Because you are now using grains and hops this adds a few more steps to the process. The total touch time is about 1 to 2 hours and cleanup is a little more but still easy. The steps to do a partial extract brew are:

  1. Prepare grains by crushing and placing them in the mash tun.
  2. Bring water required up to strike water temperature. Usually calculated but generally around 165F.
  3. Pour half of the water into mash tun and stir thoroughly to make sure all grains are wet.
  4. Wrap mash tun in thermal blanket and let sit for 60 to 90 minutes for starch conversion.
  5. After conversion is complete slowly open bottom port on mash tun and let drain into boil pot.
  6. Take remaining water and trickle of top of grain bed to rinse out remaining sugar. (can take up to 3 or 4 hrs)
  7. Once sparge is complete bring liquid to boil.
  8. Boil liquid for the time the recipe calls for and add hops to boil at the times instructed.
  9. Pour into fermentor and let cool to 75F
  10. Put in yeast, place cover on bucket, and air lock and let ferment for 7 to 14 days
  11. After fermenting is complete – stir in small amount of sugar, bottle and let age for 14 to 30 days in cool dark place.
  12. Drink and enjoy!

Again, if you do a comparison, the amount of steps is not greatly increased, but these are also greatly simplified for illustration. The truth of the matter is the care that is needed and the significant time adder really makes this a long process that has complicated steps that must be followed in the right order. It’s not unusually for a brew day to take the entire morning and afternoon. Then there is the cleanup. Just bear in mind it takes time, commitment and desire to produce the best possible beer to get to this method. Not all who brew go to this extreme. It really is the final stop on one’s brewing journey but not a required one.

PROS: CONS:
  • Absolute and total control of the process
  • Very time intensive
  • Very cost effective for ingredients
  • Attention to detail is required
  • Taking part in an age old tradition
  • Significant cost adder for special equipment
 
  • Complex process

 

As you can see there are big differences in the methods used to brew beer at home. All these methods are ones, which if you decide this is the hobby you love, you will do. However, it’s not a requirement. The biggest thing about home brewing is doing something you love and being proud you made it. I know tons of people who have been extract brewing for years and see no reason to move on…and that’s OK! Find the method that works for you and start there.
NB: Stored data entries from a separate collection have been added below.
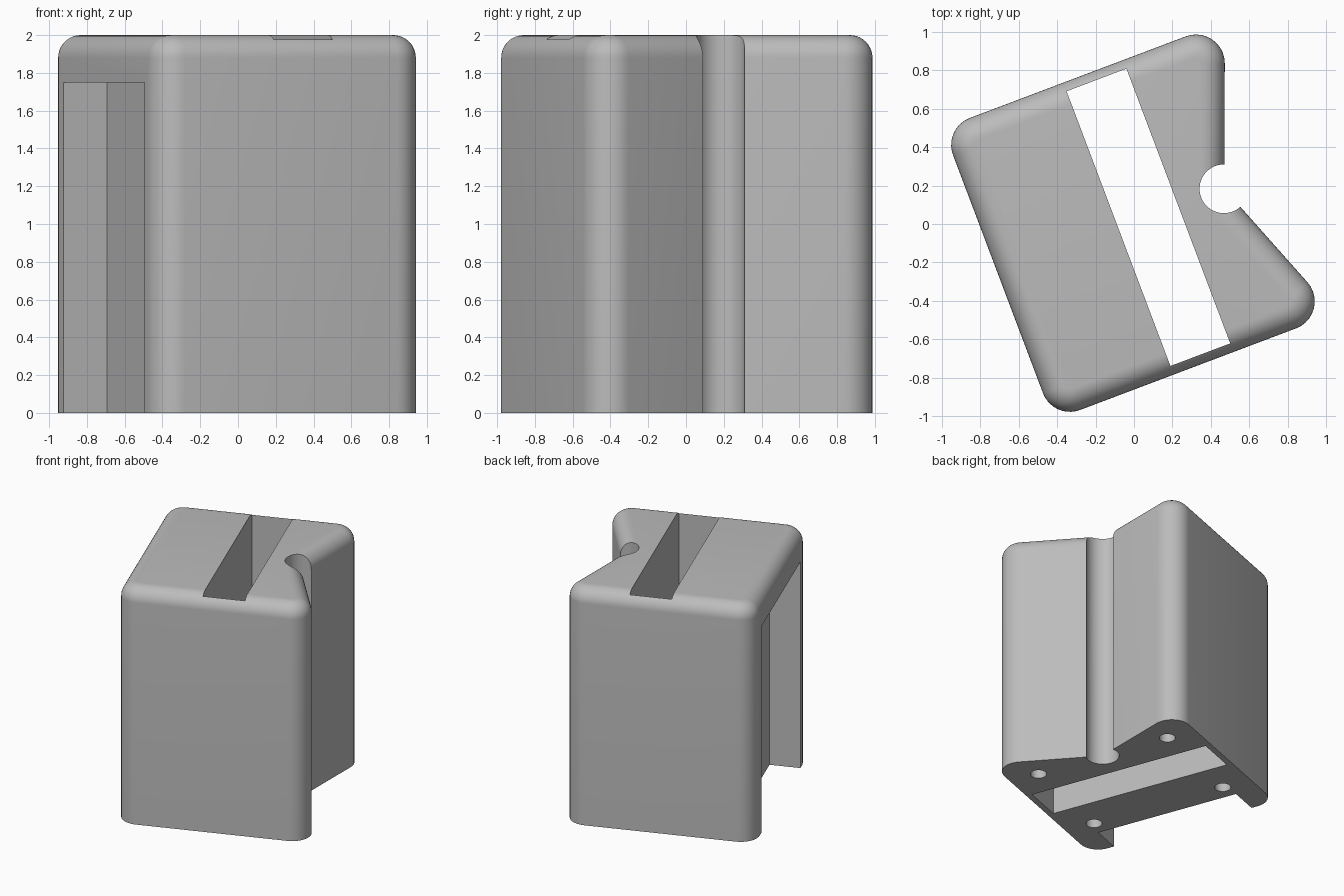
import bpy, bmesh, math
from mathutils import Vector

if "Cube" in bpy.data.objects:
    bpy.data.objects.remove(bpy.data.objects["Cube"], do_unlink=True)

TURN = math.radians(20.7)      # the block stands turned on its base
HEIGHT, CORNER, FILLET = 2.0, 0.15, 0.12
LEFT, RIGHT, NOTCH = -0.755, 0.816, 0.505
HALF, MID = 0.813, 0.006       # half depth and its centre line

grey = bpy.data.materials.new("light grey plastic")
grey.use_nodes = True
grey.diffuse_color = (0.5, 0.5, 0.5, 1)
grey.node_tree.nodes["Principled BSDF"].inputs["Base Color"].default_value = (0.5, 0.5, 0.5, 1)


def make_object(name, bm):
    bmesh.ops.recalc_face_normals(bm, faces=bm.faces)
    mesh = bpy.data.meshes.new(name)
    bm.to_mesh(mesh)
    bm.free()
    mesh.materials.append(grey)
    obj = bpy.data.objects.new(name, mesh)
    bpy.context.collection.objects.link(obj)
    return obj


def outline(points, inset, steps=10):
    """Outline moved inwards, with its convex corners rounded."""
    ring = []
    for i, p in enumerate(points):
        a = (p - points[i - 1]).normalized()
        b = (points[(i + 1) % len(points)] - p).normalized()
        na, nb = Vector((-a.y, a.x)), Vector((-b.y, b.x))
        miter = (na + nb) / (1 + na.dot(nb))
        if a.cross(b) < 0:
            ring.append(p + miter * inset)
            continue
        centre = p + miter * CORNER
        start, sweep = math.atan2(-na.y, -na.x), a.angle(b)
        for k in range(steps + 1):
            t = start + sweep * k / steps
            ring.append(centre + Vector((math.cos(t), math.sin(t))) * (CORNER - inset))
    return ring


def box(name, u, v, z):
    bm = bmesh.new()
    bmesh.ops.create_cube(bm, size=1)
    for vert in bm.verts:
        vert.co = [r[0] if c < 0 else r[1] for c, r in zip(vert.co, (u, v, z))]
    return make_object(name, bm)


def rod(name, u, v, radius, z, sides):
    bm = bmesh.new()
    bmesh.ops.create_cone(bm, cap_ends=True, segments=sides, radius1=radius,
                          radius2=radius, depth=z[1] - z[0])
    bmesh.ops.translate(bm, verts=bm.verts, vec=(u, v, (z[0] + z[1]) / 2))
    return make_object(name, bm)


# Block body: notched outline, straight sides, rounded top rim
plan = [Vector(p) for p in ((LEFT, MID - HALF), (RIGHT, MID - HALF), (NOTCH, MID),
                            (RIGHT, MID + HALF), (LEFT, MID + HALF))]
levels = [(0, 0)]
for k in range(11):
    t = math.pi / 2 * k / 10
    levels.append((FILLET * (1 - math.cos(t)), HEIGHT - FILLET * (1 - math.sin(t))))
bm = bmesh.new()
rings = [[bm.verts.new((p.x, p.y, z)) for p in outline(plan, d)] for d, z in levels]
for low, high in zip(rings, rings[1:]):
    for i in range(len(low)):
        bm.faces.new((low[i - 1], low[i], high[i], high[i - 1]))
bm.faces.new(rings[0])
bm.faces.new(rings[-1])
body = make_object("holder_block", bm)

# Cutters: through slot, side pocket, rod groove, four foot holes
through = (-0.2, HEIGHT + 0.2)
cutters = [
    box("slot_cutter", (-0.084, 0.249), (MID - 0.765, MID + 0.765), through),
    box("pocket_cutter", (LEFT - 0.2, -0.51), (MID - 0.607, MID + 0.607), (-0.2, 1.75)),
    rod("groove_cutter", NOTCH - 0.002, MID, 0.127, through, 48),
]
for u in (-0.372, 0.5):
    for side in (-1, 1):
        cutters.append(rod("hole_cutter", u, MID + side * 0.568, 0.062, (-0.2, 0.5), 32))

for cutter in cutters:
    cutter.hide_render = True
    cut = body.modifiers.new(cutter.name, "BOOLEAN")
    cut.operation, cut.solver, cut.object = "DIFFERENCE", "EXACT", cutter

# Keep the cut result and drop the cutters
graph = bpy.context.evaluated_depsgraph_get()
result = bpy.data.meshes.new_from_object(body.evaluated_get(graph))
body.modifiers.clear()
body.data = result
for cutter in cutters:
    bpy.data.objects.remove(cutter, do_unlink=True)

result.materials.clear()
result.materials.append(grey)
for face in result.polygons:
    face.material_index = 0
body.rotation_euler.z = TURN

bpy.ops.object.select_all(action="DESELECT")
body.select_set(True)
bpy.context.view_layer.objects.active = body
bpy.ops.object.shade_smooth_by_angle(angle=math.radians(30))
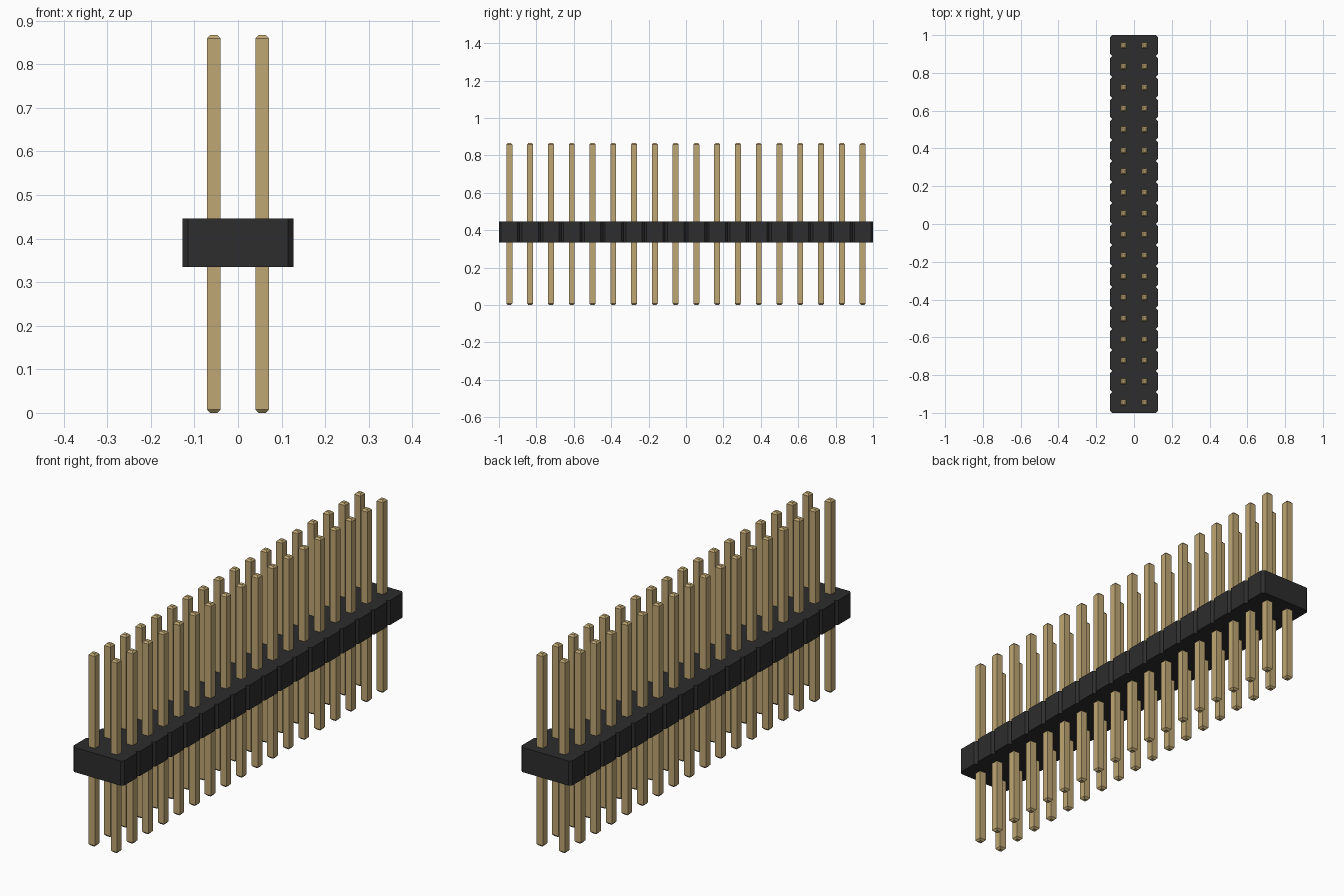
import bpy
import bmesh

ROWS = 18
PITCH = 2 / ROWS
BODY_X, BODY_Z0, BODY_Z1, CHAMFER = 0.127, 0.335, 0.446, 0.012
PIN_HALF, TIP_HALF, TIP_H, PIN_TOP = 0.0157, 0.0085, 0.008, 0.867

cube = bpy.data.objects.get("Cube")
if cube:
    bpy.data.objects.remove(cube, do_unlink=True)


def make_material(name, color, roughness):
    mat = bpy.data.materials.new(name)
    mat.use_nodes = True
    mat.diffuse_color = color
    bsdf = mat.node_tree.nodes["Principled BSDF"]
    bsdf.inputs["Base Color"].default_value = color
    bsdf.inputs["Roughness"].default_value = roughness
    return mat


def make_object(name, bm, mat):
    bmesh.ops.recalc_face_normals(bm, faces=bm.faces)
    mesh = bpy.data.meshes.new(name)
    bm.to_mesh(mesh)
    bm.free()
    mesh.materials.append(mat)
    obj = bpy.data.objects.new(name, mesh)
    bpy.context.collection.objects.link(obj)
    return obj


black = make_material("black plastic", (0.026, 0.026, 0.026, 1), 0.6)
gold = make_material("gold metal", (0.53, 0.39, 0.175, 1), 0.5)

# Notched housing: one outline along the right edge, mirrored to the left
bm = bmesh.new()
edge = []
for i in range(ROWS):
    y0 = -1 + i * PITCH
    y1 = y0 + PITCH
    inner = BODY_X - CHAMFER
    if i == 0:
        edge.append((inner, y0))
    edge += [(BODY_X, y0 + CHAMFER), (BODY_X, y1 - CHAMFER), (inner, y1)]
outline = edge + [(-x, y) for x, y in reversed(edge)]
base = bm.faces.new([bm.verts.new((x, y, BODY_Z0)) for x, y in outline])
top = bmesh.ops.extrude_face_region(bm, geom=[base])["geom"]
bmesh.ops.translate(bm, vec=(0, 0, BODY_Z1 - BODY_Z0),
                    verts=[v for v in top if isinstance(v, bmesh.types.BMVert)])
make_object("housing", bm, black)


# Square pin with tapered ends, lofted through four square sections
def add_pin(bm, cx, cy):
    sections = [(0, TIP_HALF), (TIP_H, PIN_HALF),
                (PIN_TOP - TIP_H, PIN_HALF), (PIN_TOP, TIP_HALF)]
    rings = [[bm.verts.new((cx + sx * h, cy + sy * h, z))
              for sx, sy in ((-1, -1), (1, -1), (1, 1), (-1, 1))]
             for z, h in sections]
    bm.faces.new(rings[0])
    bm.faces.new(rings[-1])
    for a, b in zip(rings, rings[1:]):
        for k in range(4):
            n = (k + 1) % 4
            bm.faces.new((a[k], a[n], b[n], b[k]))


# Two rows of pins
for side, sign in (("right", -1), ("left", 1)):
    bm = bmesh.new()
    for i in range(ROWS):
        add_pin(bm, sign * PITCH / 2, -1 + (i + 0.5) * PITCH)
    make_object(side + "_pins", bm, gold)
Even if you find out you don’t like doing it at least you can say you tried and you’ll have a great story to tell while lifting up a brew with friends and saying

“I brew beer at home! CHEERS!”